Here are two indicators of where the culture is going relative to faith: charitable giving and sales of art.
Market Watch says that charitable giving is up but giving giving to religious institutions is down.
Americans donated $316 billion to charitable causes in 2012, a 3.5% increase from 2011, a new report by the Giving USA Foundation found. But while charitable donations to education increased 7% to $41 billion, religious donations dropped slightly (by 0.2%) to $101.54 billion. “Americans continue to be the most generous people in the world, despite discretionary income percentages nearing all-time lows,” says Eileen Heisman, CEO of the National Philanthropic Trust. But donors are writing the checks to different recipients.
That’s not to say that donations to religious institutions have dried up. In fact, they accounted for 32% of all charitable donations. But that’s down from around 38% a decade ago, according to Giving USA. And Heisman expects that number to continue to fall. “I don’t think it will plummet to zero,” she says. “At some point, it will level out; the question is when.” But there’s reason to think the next generation may be even less generous to religious institutions. One-in-three people under 30 had no religious affiliation versus just one-in-10 of those 65 and over, a 2012 Pew Research Center report found. Among all U.S. adults, 20% report having no religious affiliation, up from 15% in 2007.
“People don’t belong to religious institutions like they once did,” Heisman says. “The idea that the place of worship was the center of your social existence is no longer as strong as it once was.” More than 13 million people — nearly 6% of the U.S. public — identify as atheists or agnostics, and 33 million say they have no particular religious affiliation, Pew found. Instead or donating to religious institutions, they’re giving more to secular organizations like those that support the arts (up 7.8%), animals and the environment (up 6.8%) and, of course, education.
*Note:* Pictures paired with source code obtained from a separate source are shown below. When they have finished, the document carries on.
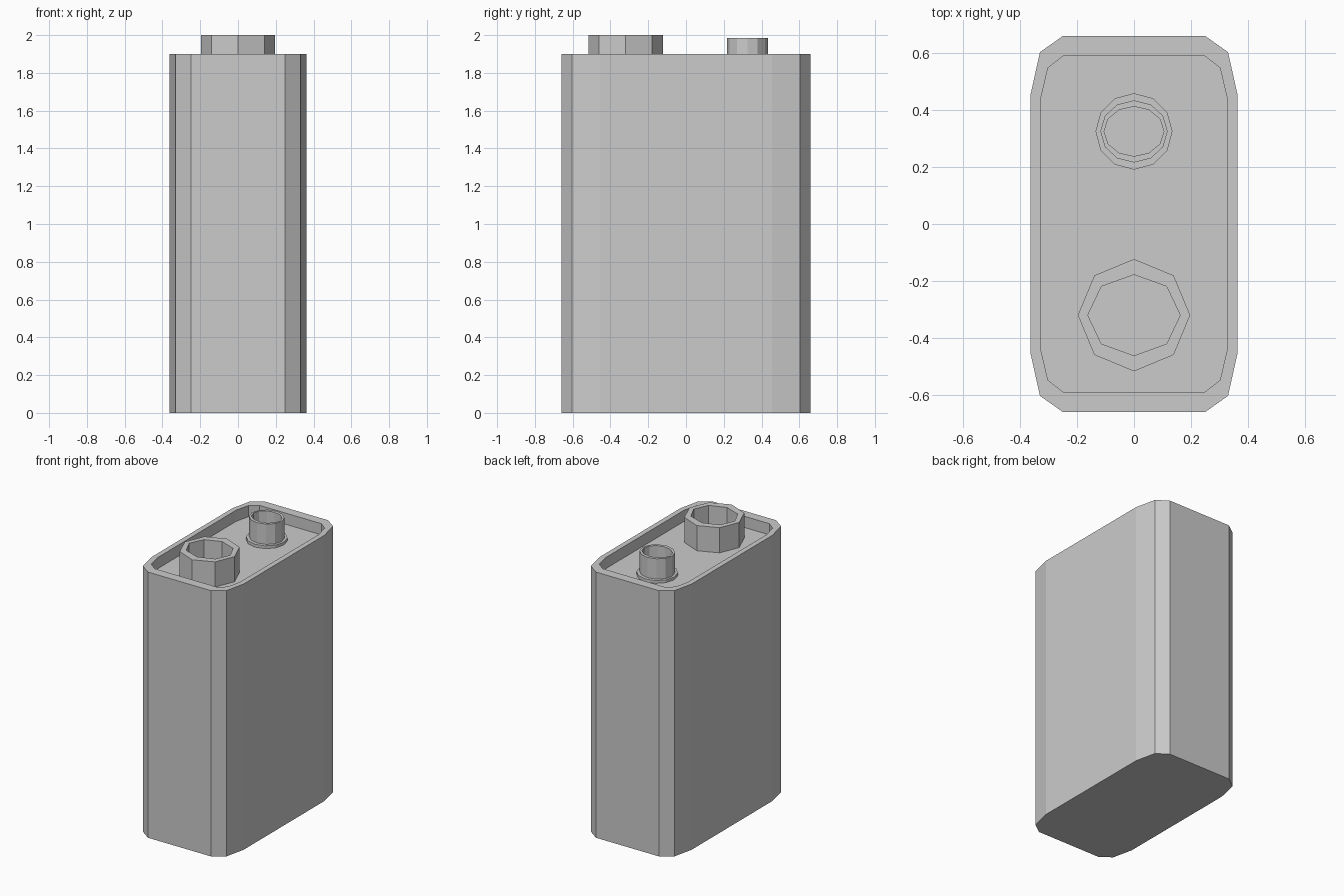
import bpy, math

if "Cube" in bpy.data.objects:
    bpy.data.objects.remove(bpy.data.objects["Cube"])

FLOOR = 1.82


def loft(name, rings, cap_first=False, cap_last=False):
    """Skin a list of equal-length point rings with flat quads."""
    n = len(rings[0])
    verts = [p for ring in rings for p in ring]
    faces = [(k * n + i, k * n + (i + 1) % n, (k + 1) * n + (i + 1) % n, (k + 1) * n + i)
             for k in range(len(rings) - 1) for i in range(n)]
    if cap_first:
        faces.append(tuple(reversed(range(n))))
    if cap_last:
        faces.append(tuple(range(len(verts) - n, len(verts))))
    mesh = bpy.data.meshes.new(name)
    mesh.from_pydata(verts, [], faces)
    obj = bpy.data.objects.new(name, mesh)
    bpy.context.collection.objects.link(obj)
    return obj


def outline(corner, z):
    """Mirror one corner profile into a closed counter-clockwise outline."""
    back = [(-x, y) for x, y in reversed(corner)]
    half = corner + back
    return [(x, y, z) for x, y in half + [(-x, -y) for x, y in half]]


def ellipse(sides, rx, ry, cy, z):
    return [(rx * math.cos(a), cy + ry * math.sin(a), z)
            for a in (2 * math.pi * i / sides for i in range(sides))]


# Case with chamfered corners and a recessed top
outer = [(0.363, 0.455), (0.33, 0.603), (0.25, 0.66)]
inner = [(0.326, 0.445), (0.302, 0.548), (0.245, 0.592)]
loft("battery_case", [outline(outer, 0), outline(outer, 1.9),
                      outline(inner, 1.9), outline(inner, FLOOR)],
     cap_first=True, cap_last=True)

# Large octagonal socket terminal
loft("socket_terminal", [ellipse(8, rx, ry, -0.32, z) for rx, ry, z in (
    (0.197, 0.197, FLOOR), (0.197, 0.197, 2.0),
    (0.162, 0.142, 2.0), (0.162, 0.142, FLOOR + 0.005))], cap_last=True)

# Small twelve-sided stud terminal with a base flange
loft("stud_terminal", [ellipse(12, rx, ry, 0.325, z) for rx, ry, z in (
    (0.135, 0.134, FLOOR), (0.135, 0.134, FLOOR + 0.02),
    (0.118, 0.109, FLOOR + 0.02), (0.118, 0.109, 1.985),
    (0.105, 0.087, 1.985), (0.105, 0.087, FLOOR + 0.005))], cap_last=True)
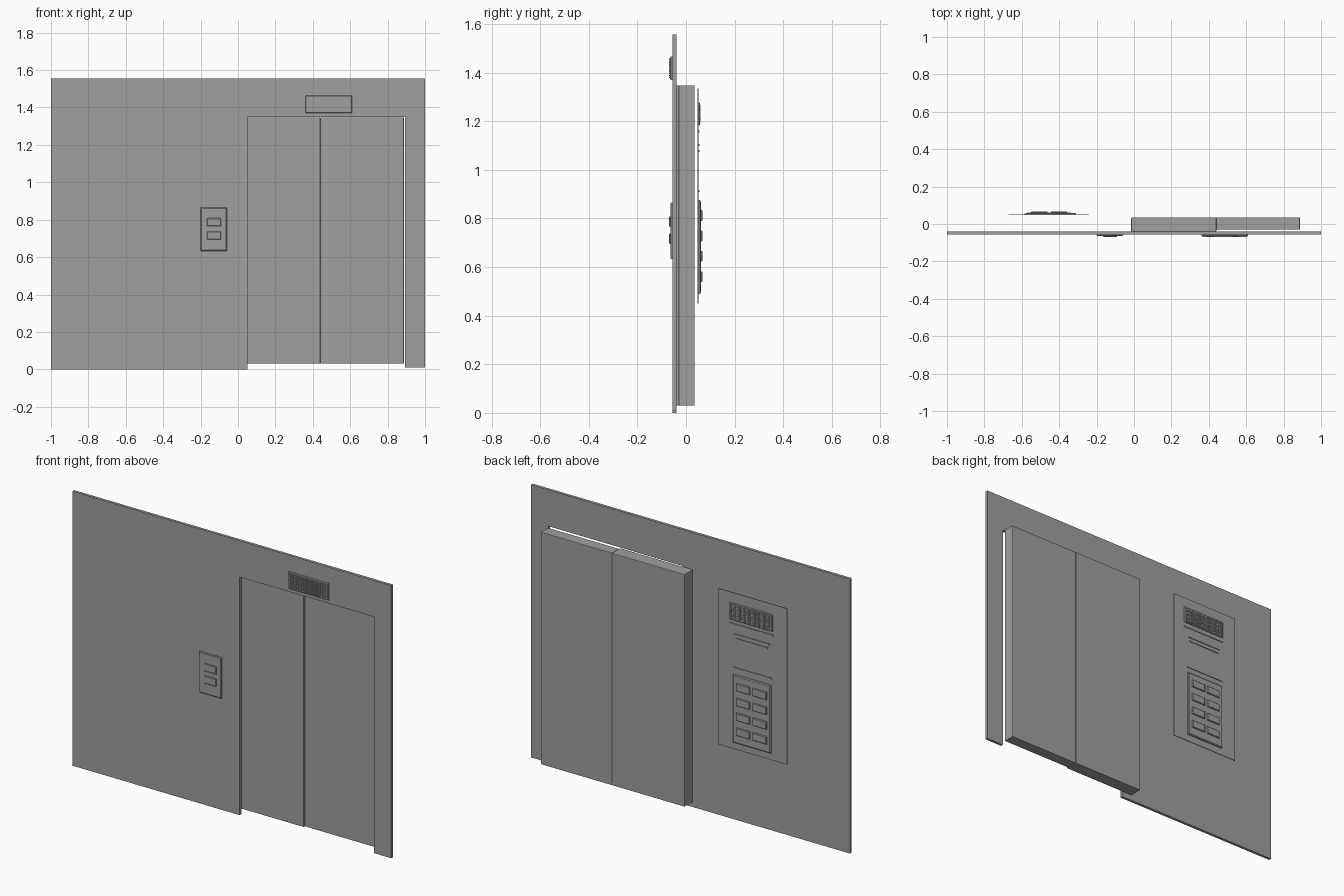
import bpy
import bmesh

old = bpy.data.objects.get("Cube")
if old:
    bpy.data.objects.remove(old, do_unlink=True)

# One brushed grey for every part
grey = bpy.data.materials.new("metal grey")
grey.use_nodes = True
GREY = (0.35, 0.35, 0.35, 1.0)
grey.diffuse_color = GREY
grey.node_tree.nodes["Principled BSDF"].inputs["Base Color"].default_value = GREY


def finish(name, bm):
    bmesh.ops.recalc_face_normals(bm, faces=bm.faces)
    mesh = bpy.data.meshes.new(name)
    bm.to_mesh(mesh)
    bm.free()
    mesh.materials.append(grey)
    obj = bpy.data.objects.new(name, mesh)
    bpy.context.collection.objects.link(obj)
    return obj


def box(name, x, y, z, bevel=0.0):
    """Box from (min, max) ranges, with an optional small chamfer."""
    bm = bmesh.new()
    bmesh.ops.create_cube(bm, size=1)
    for v in bm.verts:
        for i, (lo, hi) in enumerate((x, y, z)):
            v.co[i] = lo if v.co[i] < 0 else hi
    obj = finish(name, bm)
    if bevel:
        mod = obj.modifiers.new("Bevel", "BEVEL")
        mod.width = bevel
        mod.segments = 2
    return obj


def plate(name, x, z, back, front, chamfer):
    """Raised plate on an xz plane whose front edge is chamfered."""
    bm = bmesh.new()
    rings = []
    for y, c in ((back, 0), (back + (front - back) * 0.6, 0), (front, chamfer)):
        rings.append([bm.verts.new((px, y, pz)) for px, pz in (
            (x[0] + c, z[0] + c), (x[1] - c, z[0] + c),
            (x[1] - c, z[1] - c), (x[0] + c, z[1] - c))])
    for a, b in zip(rings, rings[1:]):
        for i in range(4):
            j = (i + 1) % 4
            bm.faces.new((a[i], a[j], b[j], b[i]))
    bm.faces.new(rings[0])
    bm.faces.new(rings[-1])
    return finish(name, bm)


def display(name, x, z, back, front, columns=30, rows=11):
    """Framed display with a dense grid of small raised cells."""
    base = back + (front - back) * 0.75
    plate(name + "_case", x, z, back, base, 0.003)
    m = 0.007
    dx = (x[1] - x[0] - 2 * m) / columns
    dz = (z[1] - z[0] - 2 * m) / rows
    x0, z0 = x[0] + m, z[0] + m
    cells = box(name + "_cells", (x0 + dx * 0.12, x0 + dx * 0.88),
                tuple(sorted((base, front))), (z0 + dz * 0.12, z0 + dz * 0.88))
    for axis, count, step in ((0, columns, dx), (2, rows, dz)):
        mod = cells.modifiers.new("Array", "ARRAY")
        mod.use_relative_offset = False
        mod.use_constant_offset = True
        offset = [0, 0, 0]
        offset[axis] = step
        mod.constant_offset_displace = offset
        mod.count = count


# Wall with doorway notch
outline = [(-1, 0), (0.05, 0), (0.05, 1.35), (0.892, 1.35),
           (0.892, 0.01), (1, 0.01), (1, 1.556), (-1, 1.556)]
bm = bmesh.new()
face = bm.faces.new([bm.verts.new((x, -0.056, z)) for x, z in outline])
ext = bmesh.ops.extrude_face_region(bm, geom=[face])
for g in ext["geom"]:
    if isinstance(g, bmesh.types.BMVert):
        g.co.y = -0.040
finish("wall", bm)

# Sliding doors, the left one slightly forward
box("door_inner", (-0.015, 0.44), (-0.040, 0.035), (0.03, 1.347), 0.003)
box("door_outer", (0.441, 0.887), (-0.030, 0.035), (0.03, 1.347), 0.003)

# Call panel and its two buttons beside the doorway
plate("call_panel", (-0.20, -0.06), (0.633, 0.865), -0.056, -0.064, 0.004)
for i, z in enumerate((0.695, 0.765)):
    plate(f"call_button_{i + 1}", (-0.165, -0.09), (z, z + 0.043), -0.063, -0.069, 0.003)

# Floor display above the doors
display("front_display", (0.36, 0.61), (1.37, 1.465), -0.056, -0.069)

# Car control panel standing behind the wall
box("control_plate", (-0.67, -0.24), (0.047, 0.051), (0.45, 1.335))
display("car_display", (-0.58, -0.31), (1.182, 1.277), 0.051, 0.060)

# Thin trim strips on the control panel
for i, (x0, x1, z) in enumerate(((-0.585, -0.31, 1.158), (-0.56, -0.34, 1.102),
                                 (-0.55, -0.35, 1.078), (-0.575, -0.335, 0.912))):
    box(f"trim_strip_{i + 1}", (x0, x1), (0.051, 0.055), (z - 0.004, z + 0.004))

# Keypad with two columns of four buttons
plate("keypad", (-0.573, -0.335), (0.49, 0.875), 0.051, 0.061, 0.005)
for row in range(4):
    for col, x in enumerate((-0.55, -0.445)):
        z = 0.538 + row * 0.084
        plate(f"floor_button_{row * 2 + col + 1}", (x, x + 0.087),
              (z, z + 0.044), 0.060, 0.068, 0.003)
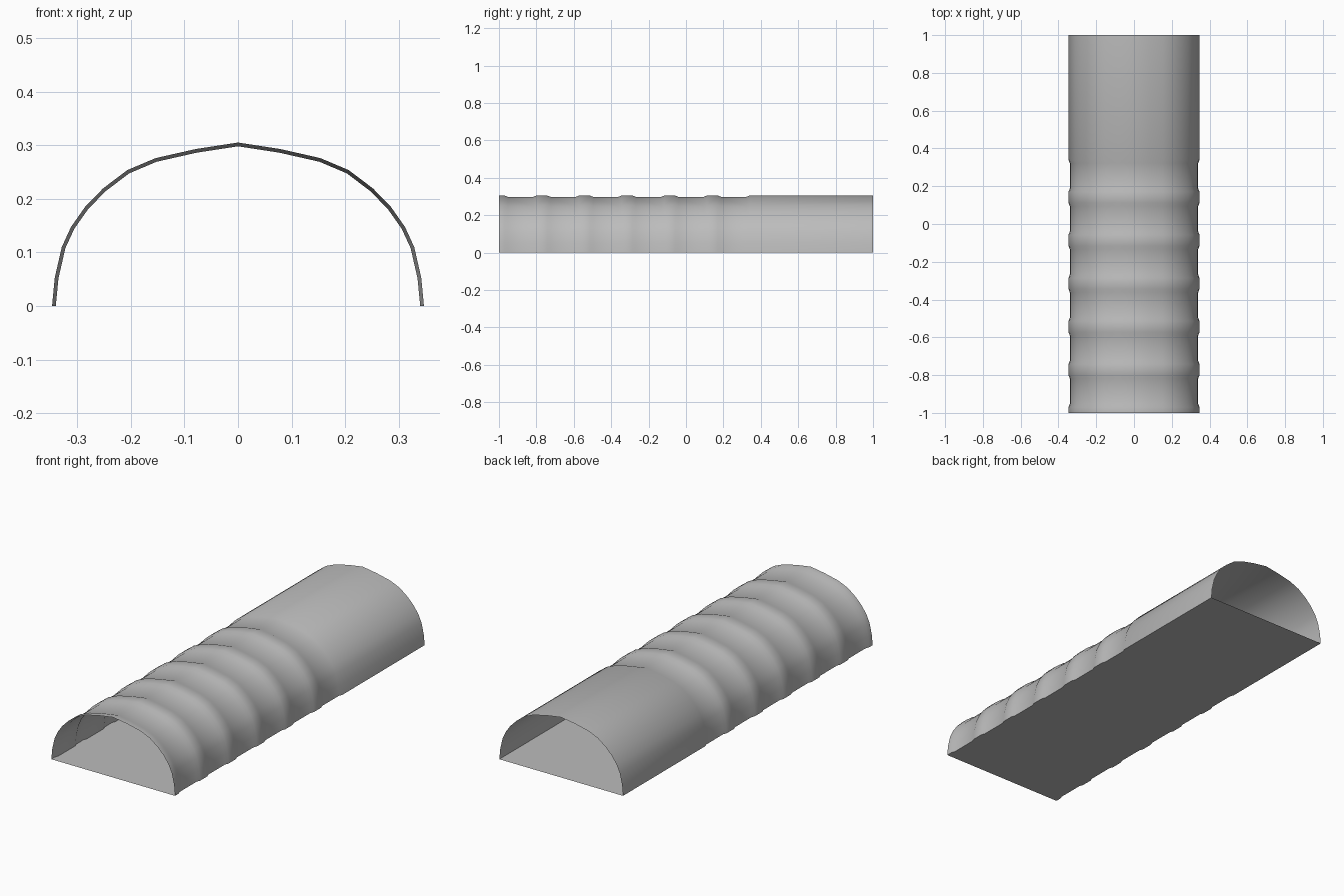
import bpy, bmesh, math
from mathutils import Vector

cube = bpy.data.objects.get("Cube")
if cube:
    bpy.data.objects.remove(cube, do_unlink=True)

grey = bpy.data.materials.new("plain_grey")
grey.use_nodes = True
grey.diffuse_color = (0.5, 0.5, 0.5, 1)
grey.node_tree.nodes["Principled BSDF"].inputs["Base Color"].default_value = (0.5, 0.5, 0.5, 1)

# Half of the arch, from the foot up to the crown
HALF = [(.344, 0), (.339, .052), (.326, .109), (.309, .146), (.283, .183),
        (.25, .217), (.205, .251), (.153, .273), (.078, .290), (0, .302)]
ARCH = [Vector(p) for p in HALF] + [Vector((-x, z)) for x, z in HALF[-2::-1]]


def offset_arch(distance):
    """Arch moved outward along its normals, with the feet kept on the ground."""
    points = []
    for i, p in enumerate(ARCH):
        t = ARCH[min(i + 1, len(ARCH) - 1)] - ARCH[max(i - 1, 0)]
        q = p + Vector((t.y, -t.x)).normalized() * distance
        if i in (0, len(ARCH) - 1):
            q.y = 0
        points.append(q)
    return points


def loft(name, rows):
    """Skin a surface through rows of (y, profile)."""
    bm = bmesh.new()
    rings = [[bm.verts.new((p.x, y, p.y)) for p in profile] for y, profile in rows]
    for a, b in zip(rings, rings[1:]):
        for i in range(len(a) - 1):
            bm.faces.new((a[i], b[i], b[i + 1], a[i + 1]))
    mesh = bpy.data.meshes.new(name)
    bm.to_mesh(mesh)
    bm.free()
    mesh.materials.append(grey)
    obj = bpy.data.objects.new(name, mesh)
    bpy.context.collection.objects.link(obj)
    return obj


# Raised ribs alternating with shallow grooves, then a plain rear section
outer, inner = offset_arch(.003), offset_arch(-.004)
RAMP, PITCH, GROOVE = .018, .228, .134
rows = [(-1, outer)]
for n in range(6):
    start = -.952 + n * PITCH
    end = start + GROOVE
    rows += [(start - RAMP, outer), (start, inner), (end, inner), (end + RAMP, outer)]
rows.append((1, outer))

vault = loft("vault_shell", rows)
bpy.ops.object.select_all(action='DESELECT')
vault.select_set(True)
bpy.context.view_layer.objects.active = vault
bpy.ops.object.shade_smooth_by_angle(angle=math.radians(45))

# Flat floor between the feet of the arch
loft("floor", [(y, (profile[-1], profile[0])) for y, profile in rows])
Indicator #2: religious art, particularly of the crucifixion, commands less at the auction house.
Even images of Crucifixions by established masters can be purchased on the cheap, said Joaneath Spicer, curator of Renaissance and baroque art at The Walters Art Museum in Baltimore. Spicer hasn’t purchased Crucifixions for the museum in some time.
In part, she said, Christian art has become the victim of its own success.
“If I want more Crucifixion bronzes, there are some in storage that are quite nice,” she said.
But there are other cultural factors that may be contributing to the declining sales prices. One of them may be changing worship styles that rely more on words and music and less on visual images. A bigger one may be an unwillingness to openly and publicly display one’s religious commitments.
“The de-emphasis on art as part of the devotional experience within the Catholic Church surely has had some impact on this,” said Spicer.
Catholics are also less likely to display religious art in their homes, said Eike Schmidt, curator of decorative arts and sculpture at the Minneapolis Institute of Arts.